If it be required to place a number of men in rank and file or to plant a number of trees or other objects so that the rank may be to the file or in other words the length may be to the breadth in a given ratio and so that there may be a given distance between man and man, tree and tree, or object and object you will find how many must be placed in rank or length or in file or breadth likewise how many square feet or yards they stand upon by the following rule.
Comment: The problem is an exercise in geometrical proportions and square roots.
As the ratio in length is to the ratio in breadth so is the number of men, trees, &c to a fourth number whose square root is the number in breadth; and as the ratio in breadth is to the ratio in length so is the number of things to a fourth number whose square root is the number in length. As unity is to the distance so is the number in length to a fourth number; as unit [is] to the distance so it the number in breadth to a fourth number. These two numbers last found multiplied together will give the square feet or yards upon which they stand.
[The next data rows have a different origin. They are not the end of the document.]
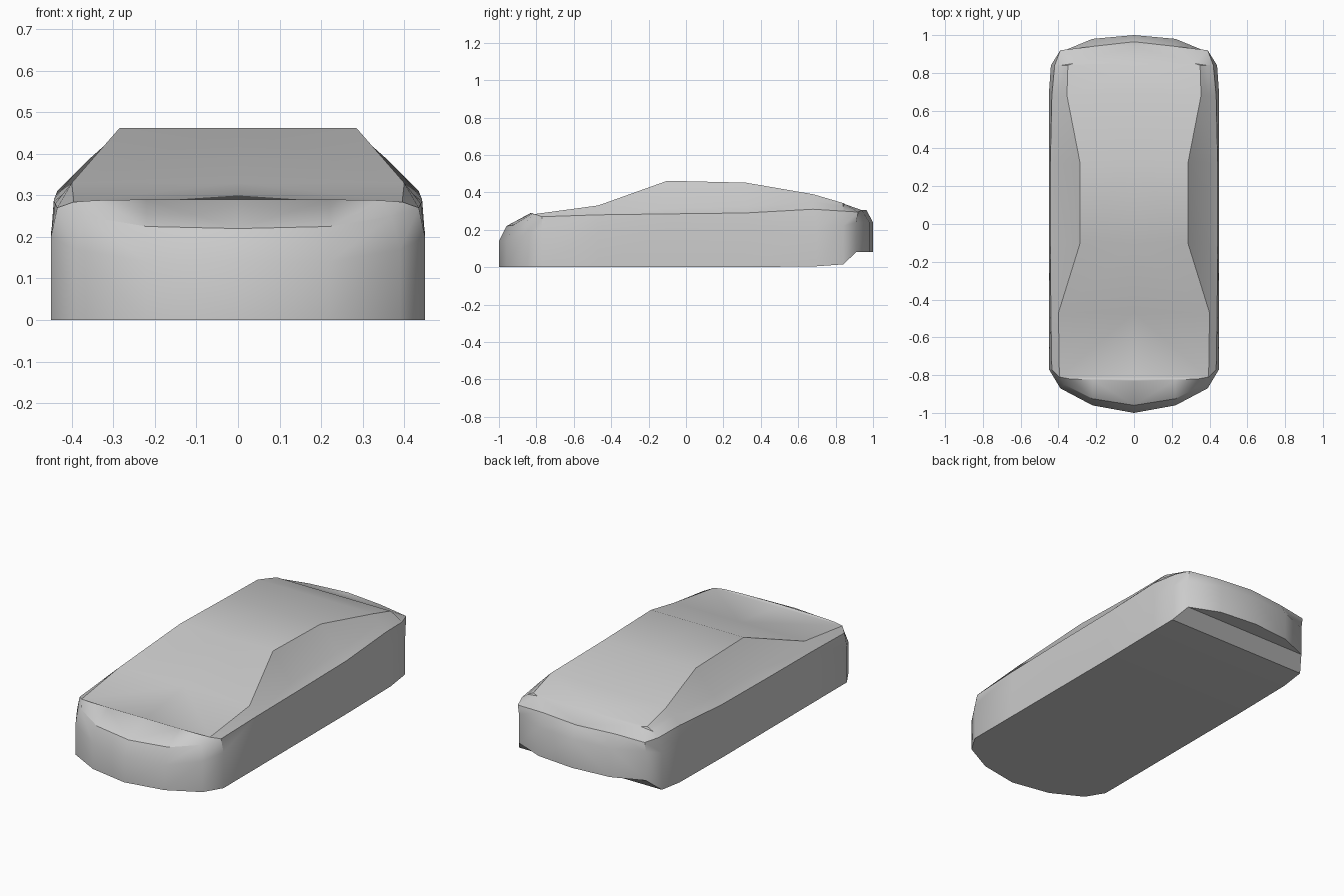
import bpy, bmesh

if "Cube" in bpy.data.objects:
    bpy.data.objects.remove(bpy.data.objects["Cube"])

# Half outlines, each running from front centre round the +x side to rear centre
sill = [(0, -1, 0), (.22, -.96, 0), (.39, -.87, 0), (.45, -.77, 0),
        (.45, -.47, 0), (.45, -.10, 0), (.45, .32, 0), (.45, .70, .005),
        (.44, .84, .015), (.39, .91, .08), (.22, .98, .08), (0, 1, .08)]
waist_z = [.14, .14, .17, .20, .20, .20, .20, .21, .22, .24, .24, .24]
waist = [(x, y, z) for (x, y, _), z in zip(sill, waist_z)]
shoulder = [(0, -.96, .22), (.22, -.925, .225), (.37, -.85, .25), (.435, -.77, .27),
            (.44, -.47, .28), (.443, -.10, .285), (.443, .32, .29), (.435, .68, .31),
            (.42, .84, .30), (.39, .92, .295), (.22, .94, .305), (0, .965, .305)]
belt = [(0, -.83, .29), (.22, -.825, .29), (.34, -.82, .288), (.395, -.81, .284),
        (.40, -.47, .33), (.395, -.10, .315), (.395, .32, .325), (.395, .68, .35),
        (.385, .84, .325), (.32, .85, .337)] + shoulder[10:]
roof = belt[:5] + [(.285, -.10, .462), (.285, .32, .452), (.355, .68, .39),
                   (.35, .84, .343)] + belt[9:]


def centre(outline):
    return [(0, y, z) for _, y, z in outline]


def loft(name, rings):
    """Bridge successive outlines with quads, then mirror across x = 0."""
    bm = bmesh.new()
    grid = [[bm.verts.new(p) for p in ring] for ring in rings]
    for a, b in zip(grid, grid[1:]):
        for i in range(len(a) - 1):
            bm.faces.new((a[i], a[i + 1], b[i + 1], b[i]))
    bmesh.ops.remove_doubles(bm, verts=bm.verts[:], dist=1e-4)
    bmesh.ops.dissolve_degenerate(bm, edges=bm.edges[:], dist=1e-4)
    bmesh.ops.recalc_face_normals(bm, faces=bm.faces[:])
    mesh = bpy.data.meshes.new(name)
    bm.to_mesh(mesh)
    bm.free()
    obj = bpy.data.objects.new(name, mesh)
    bpy.context.collection.objects.link(obj)
    mirror = obj.modifiers.new("mirror", 'MIRROR')
    mirror.use_clip = True
    bpy.context.view_layer.objects.active = obj
    obj.select_set(True)
    bpy.ops.object.shade_smooth_by_angle(angle=0.6)
    return obj


# Complete car shell: underside, sides, shoulders, windows, bonnet, roof and tail
loft("car_body", [centre(sill), sill, waist, shoulder, belt, roof, centre(roof)])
I would set out and orchard of 600 trees so that the length shall be to the breadth as 3 to 2 and the distance of each tree from the other 7 yards. How many trees must there be in length? And how many square yards do they stand upon?
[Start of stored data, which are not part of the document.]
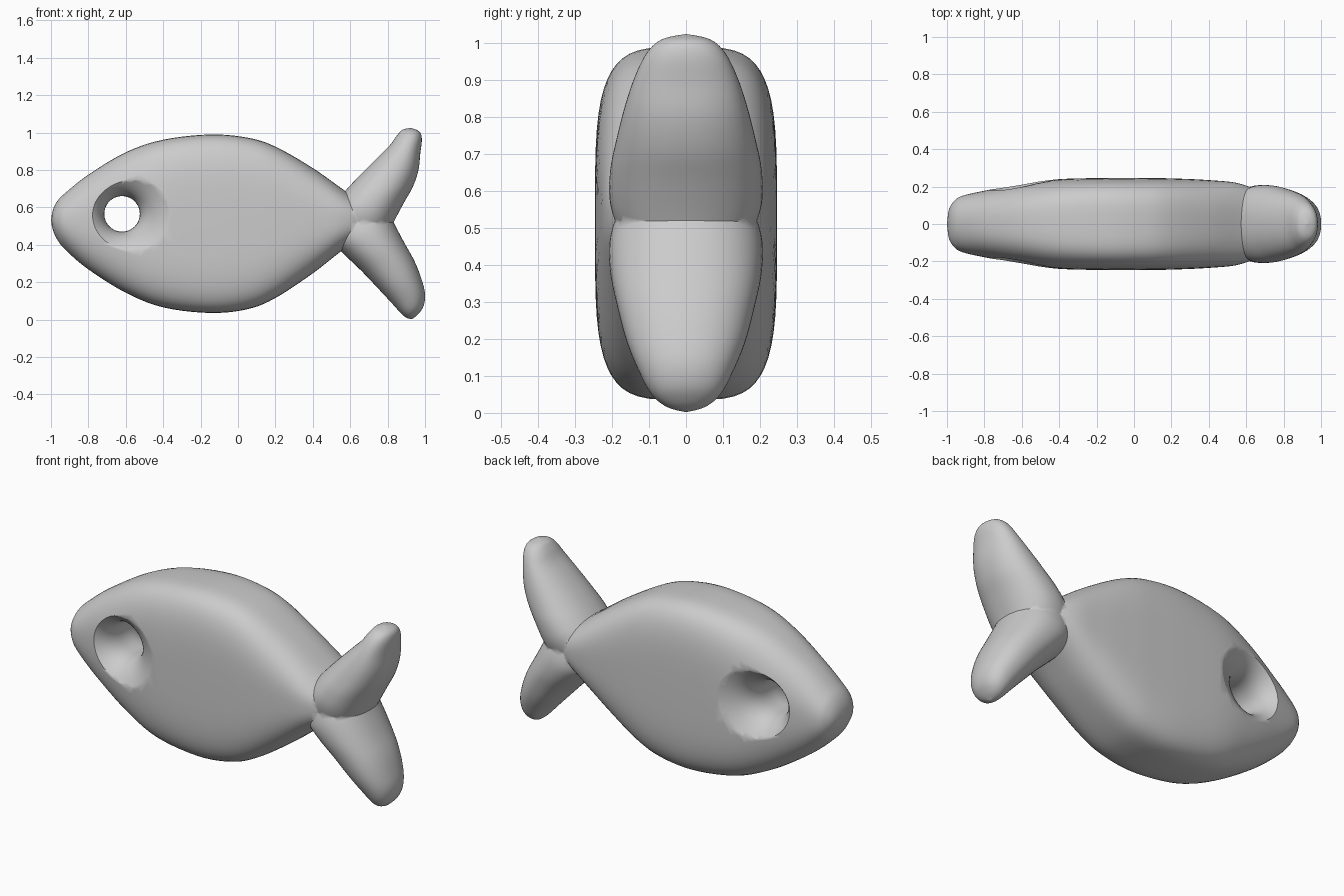
import bpy, bmesh, math

if "Cube" in bpy.data.objects:
    bpy.data.objects.remove(bpy.data.objects["Cube"])


def catmull(a, b, c, d, t):
    return [0.5 * (2 * q + (r - p) * t + (2 * p - 5 * q + 4 * r - s) * t * t
                   + (3 * q - p - 3 * r + s) * t ** 3) for p, q, r, s in zip(a, b, c, d)]


def make_mesh(name, rings, wrap_rows=False):
    """Skin a list of closed rings, capping both ends."""
    bm = bmesh.new()
    rows = [[bm.verts.new(p) for p in r] for r in rings]
    n = len(rows[0])
    for a, b in zip(rows, rows[1:]):
        for i in range(n):
            bm.faces.new((a[i], a[(i + 1) % n], b[(i + 1) % n], b[i]))
    bm.faces.new(rows[0])
    bm.faces.new(rows[-1][::-1])
    bmesh.ops.remove_doubles(bm, verts=bm.verts, dist=0.0005)
    bmesh.ops.recalc_face_normals(bm, faces=bm.faces)
    me = bpy.data.meshes.new(name)
    bm.to_mesh(me)
    bm.free()
    ob = bpy.data.objects.new(name, me)
    bpy.context.collection.objects.link(ob)
    return ob


def loft(name, stations, sub=5, n=56):
    """Station: (x1, z1, x2, z2, half thickness, superellipse exponent)."""
    s = [stations[0]] + stations + [stations[-1]]
    path = [catmull(*s[i:i + 4], k / sub) for i in range(len(s) - 3) for k in range(sub)]
    path.append(stations[-1])
    rings = []
    for x1, z1, x2, z2, w, e in path:
        ring = []
        for i in range(n):
            t = 2 * math.pi * (i + 0.5) / n
            c, q = math.cos(t), math.sin(t)
            c = math.copysign(abs(c) ** (2 / e), c)
            q = math.copysign(abs(q) ** (2 / e), q)
            ring.append(((x1 + x2) / 2 + (x1 - x2) / 2 * c, w * q,
                         (z1 + z2) / 2 + (z1 - z2) / 2 * c))
        rings.append(ring)
    return make_mesh(name, rings)


def boolean(ob, other, op):
    m = ob.modifiers.new(op, 'BOOLEAN')
    m.operation, m.object, m.solver = op, other, 'EXACT'
    bpy.context.view_layer.objects.active = ob
    bpy.ops.object.modifier_apply(modifier=m.name)
    bpy.data.objects.remove(other)


# Body: x, top z, bottom z, half thickness, exponent
profile = [(-1, .53, .53, 0, 2), (-.99, .585, .48, .075, 2), (-.965, .635, .425, .12, 2.1),
           (-.92, .68, .37, .15, 2.2), (-.8, .775, .268, .178, 2.5), (-.6, .895, .143, .215, 3),
           (-.4, .962, .065, .24, 3.6), (-.15, .99, .035, .246, 4), (.05, .973, .055, .246, 3.9),
           (.2, .925, .115, .244, 3.6), (.4, .81, .247, .235, 3), (.57, .69, .378, .215, 2.6),
           (.7, .6, .45, .15, 2.2), (.76, .53, .51, .03, 2)]
fish = loft("fish_body", [(x, t, x, b, w, e) for x, t, b, w, e in profile])

# Forked tail fins
upper = [(.46, .5, .79, .42, .17), (.52, .62, .83, .515, .205), (.575, .69, .885, .62, .205),
         (.65, .77, .935, .71, .188), (.74, .86, .965, .80, .165), (.81, .93, .975, .89, .138),
         (.85, .985, .983, .965, .105), (.88, 1.015, .97, 1.005, .065), (.925, 1.025, .925, 1.025, 0)]
lower = [(.46, .54, .79, .62, .17), (.50, .42, .83, .525, .205), (.56, .355, .89, .41, .205),
         (.66, .26, .945, .31, .185), (.75, .165, .98, .22, .16), (.82, .09, 1.0, .14, .128),
         (.87, .035, .993, .075, .095), (.90, .01, .965, .03, .055), (.93, .002, .93, .002, 0)]
for name, pts in (("upper_fin", upper), ("lower_fin", lower)):
    boolean(fish, loft(name, [p + (2.2,) for p in pts]), 'UNION')

# Flared eye hole through the head
rings = []
for k in range(-20, 21):
    y = k * 0.015
    r = 0.095 + 0.085 * (abs(y) / 0.2) ** 3.2
    rings.append([(-.62 + r * math.cos(2 * math.pi * i / 48), y,
                   .565 + r * math.sin(2 * math.pi * i / 48)) for i in range(48)])
boolean(fish, make_mesh("eye_cutter", rings), 'DIFFERENCE')

# Smooth shading with crisp creases
fish.select_set(True)
bpy.context.view_layer.objects.active = fish
bpy.ops.object.shade_smooth_by_angle(angle=math.radians(50))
Here is Macdonald’s solution with a bit more detail. Let , , and be the unknown fourth numbers
or so that is the length
or so that is the breadth
What is not explicitly stated is that since is the number of trees in length then is the number of units of distance in length. Likewise is the number of units of distance in breadth.
so that and
so that .
Consequently, the whole plot is square yards. Macdonald writes the answer as 26999 square feet, again showing his lack of attention to the problem.